Then Sorgan gestured toward the door. "Take your men and go out there and see what you can find out. Don't get too many of your men killed by taking chances. I need information, not dead friends. Find out what you can and then hurry back, and be very careful. You can die some other time. This time I want live men who can tell me what I need to know."
Sorgan had moved his main force to the far western side of Aracia's temple. "If there really was going to be an invasion by the bug-people, they'd reach this part of Aracia's temple first," he told Padan. "That means that we'll need some kind of fort here to persuade Aracia and her priests that we are going to protect them. It won't have to be too close to a real fort. The temple itself isn't really that well-built, so the priests wouldn't recognize real construction even if it walked up and bit them on the nose. We'll move a few of the building blocks and maybe knock down a tower or two. Then we'll have the men pretend to be building some kind of fort and let it go at that. What we'll really be doing will be terrifying Aracia and her priests to the point that they'll be afraid to come out of the central temple."
"If this works out the way we want it to, we'll have pulled off one of the greatest hoaxes of all time, Captain," Padan said.
"Naturally," Sorgan boasted. "No matter what I do, I'm always the best." Then he laughed. "Sorry, Padan," he said then. "It was just too good an opportunity to let slip by."
"Where's Veltan?" Padan asked. "I haven't seen him for the last few days."
"He's nosing around over in the main temple," Sorgan replied. "I need to know how much of our silly story the priests—and Aracia, of course—have swallowed whole. If there are any doubts over there, we might have to play some more exotic games." Then he shivered. "Let's get in out of the weather, Padan," he said. "I hate winter."
They went on back inside to a room that had a stove, and it wasn't too much later when Veltan joined them.
"Well, Sorgan," he said, "you've managed to terrify my sister's priesthood."
"That was sort of what we had in mind, wasn't it?" Sorgan asked. "That's why we've been waving bugs around every time we're near any priest."
"It's you, not the bugs, that has them worried, Sorgan.

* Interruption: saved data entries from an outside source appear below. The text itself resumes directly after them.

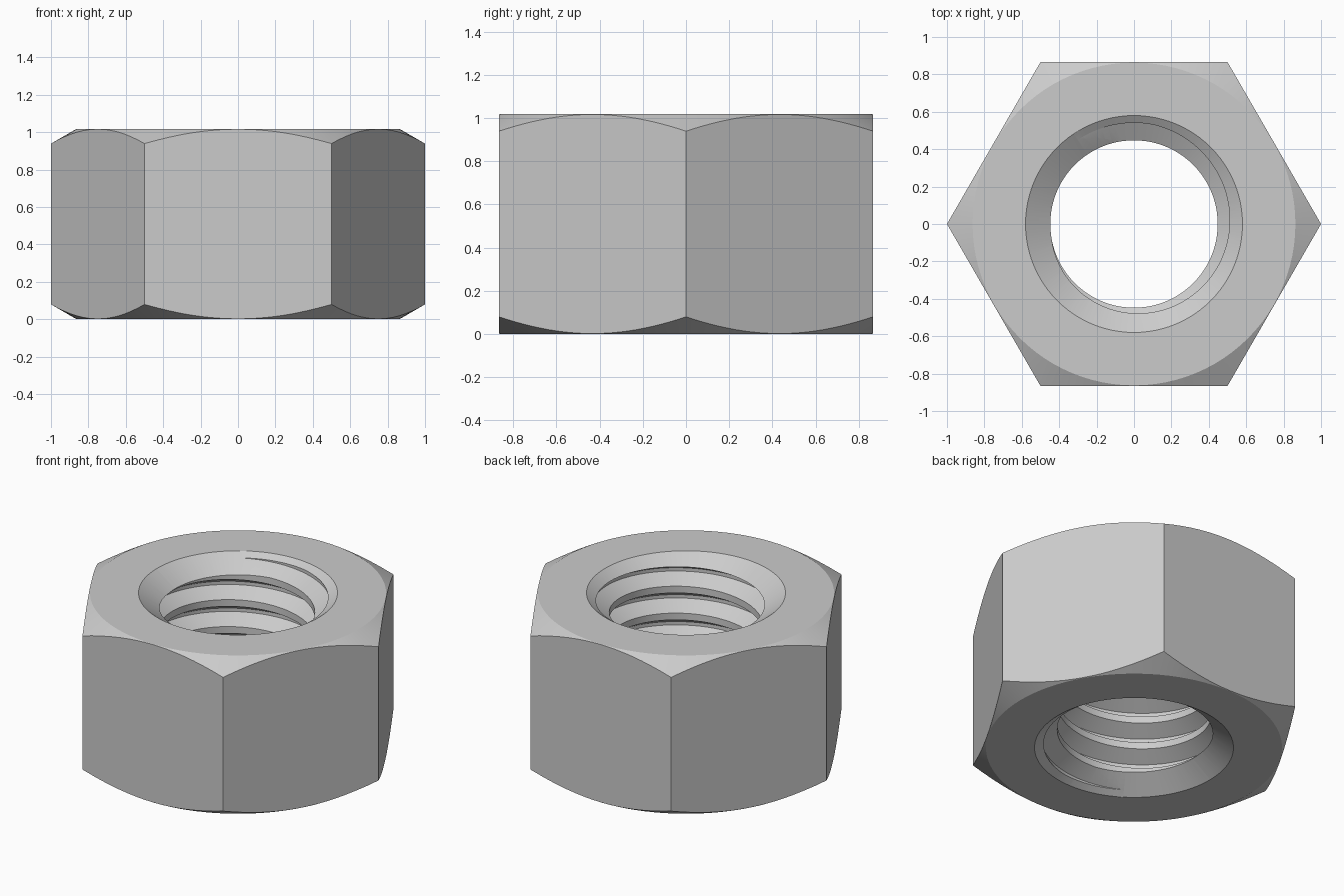
import bpy, bmesh, math

if "Cube" in bpy.data.objects:
    bpy.data.objects.remove(bpy.data.objects["Cube"])

N = 96                      # segments around the axis
H = 1.018                   # nut height
PITCH = 0.1732
R_MINOR, R_MAJOR = 0.4475, 0.541
T30 = math.tan(math.radians(30))


def make_object(name, bm):
    bmesh.ops.recalc_face_normals(bm, faces=bm.faces[:])
    me = bpy.data.meshes.new(name)
    bm.to_mesh(me)
    bm.free()
    ob = bpy.data.objects.new(name, me)
    bpy.context.collection.objects.link(ob)
    return ob


def ring_point(bm, r, z, i):
    a = 2 * math.pi * i / N
    return bm.verts.new((r * math.cos(a), r * math.sin(a), z))


def lathe(name, profile):
    """Revolve a closed (r, z) loop around z."""
    bm = bmesh.new()
    cols = [[ring_point(bm, r, z, i) for r, z in profile] for i in range(N)]
    m = len(profile)
    for i in range(N):
        a, b = cols[i], cols[(i + 1) % N]
        for j in range(m):
            k = (j + 1) % m
            bm.faces.new((a[j], b[j], b[k], a[k]))
    return make_object(name, bm)


def thread(name, z_root, k0, k1):
    """Closed right-handed screw solid; each turn climbs one pitch."""
    bm = bmesh.new()
    tooth = [(R_MAJOR, -1 / 16), (R_MAJOR, 1 / 16), (R_MINOR, 3 / 8), (R_MINOR, 5 / 8)]
    prof = [(r, z_root + PITCH * (k + f)) for k in range(k0, k1) for r, f in tooth]
    cols = [[ring_point(bm, r, z + PITCH * i / N, i) for r, z in prof] for i in range(N)]
    for i in range(N):
        a = cols[i]
        b = cols[i + 1] if i < N - 1 else cols[0][4:]
        for j in range(min(len(a), len(b)) - 1):
            bm.faces.new((a[j], b[j], b[j + 1], a[j + 1]))
    # fan caps on both ragged ends
    rim = [e for e in bm.edges if e.is_boundary]
    for low in (True, False):
        edges = [e for e in rim if (e.verts[0].co.z < H / 2) == low]
        zs = [v.co.z for e in edges for v in e.verts]
        centre = bm.verts.new((0, 0, (min(zs) + max(zs)) / 2))
        for e in edges:
            bm.faces.new((e.verts[0], e.verts[1], centre))
    bmesh.ops.delete(bm, geom=[v for v in bm.verts if not v.link_faces], context='VERTS')
    return make_object(name, bm)


def boolean(ob, cutter, op):
    mod = ob.modifiers.new(op.lower(), 'BOOLEAN')
    mod.operation, mod.solver, mod.object = op, 'EXACT', cutter
    dg = bpy.context.evaluated_depsgraph_get()
    me = bpy.data.meshes.new_from_object(ob.evaluated_get(dg))
    ob.modifiers.clear()
    ob.data = me
    bpy.data.objects.remove(cutter)


# hexagonal body, corners on the x axis
bm = bmesh.new()
ring = [bm.verts.new((math.cos(k * math.pi / 3), math.sin(k * math.pi / 3), -0.2)) for k in range(6)]
base = bm.faces.new(ring)
top = bmesh.ops.extrude_face_region(bm, geom=[base])
bmesh.ops.translate(bm, vec=(0, 0, H + 0.4),
                    verts=[v for v in top['geom'] if isinstance(v, bmesh.types.BMVert)])
nut = make_object("hex_nut", bm)

# turned envelope: corner chamfers outside, countersinks inside
R_SINK, R_FACE, R_IN, R_OUT = 0.58, 0.863, 0.40, 1.15
sink, cham = (R_SINK - R_IN) * 0.7, (R_OUT - R_FACE) * T30
half = [(R_IN, sink), (R_SINK, 0), (R_FACE, 0), (R_OUT, cham)]
profile = half + [(r, H - z) for r, z in reversed(half)]
boolean(nut, lathe("turned_envelope", profile), 'INTERSECT')

# threaded bore
boolean(nut, thread("thread_cutter", 0.942, -8, 4), 'DIFFERENCE')

bpy.ops.object.select_all(action='DESELECT')
nut.select_set(True)
bpy.context.view_layer.objects.active = nut
bpy.ops.object.shade_smooth_by_angle(angle=math.radians(25))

They're desperately trying to come up with some way to reduce your grip on Aracia. They're afraid of you, and they hate you. It seems that you've got a tighter grip on Aracia than even we could imagine. I think it all goes back to Bersla. He had Aracia wrapped around his little finger with those stupid orations of his. Then you came along and pushed him back into a corner and threatened to kill him if he said one more word. He's had Aracia under his control for years now, and then you walked in and took her away from him in just a day or so. Aracia had the title, but Bersla had the power. Now he doesn't anymore."
"Poor, poor Fat Bersla," Sorgan murmured smugly.
"Now we come to the interesting part, Sorgan," Veltan said. "Bersla wants to kill you—or persuade some lesser priest to do the job for him."
"They don't even have weapons, Veltan," Sorgan scoffed.
"They do have knives, you know. They're made of stone, but a good hard stab in the back with a stone knife will penetrate your skin and go in far enough to do very serious damage to your vital organs. Bersla's doing everything he can think of to persuade some minor priest to stab you in the back. Quite a few of them are very interested by the offers Bersla has been waving in their faces. Instant promotion to the higher priesthood sounds very nice to young, ambitious priests who don't stand too high in the Church of Aracia."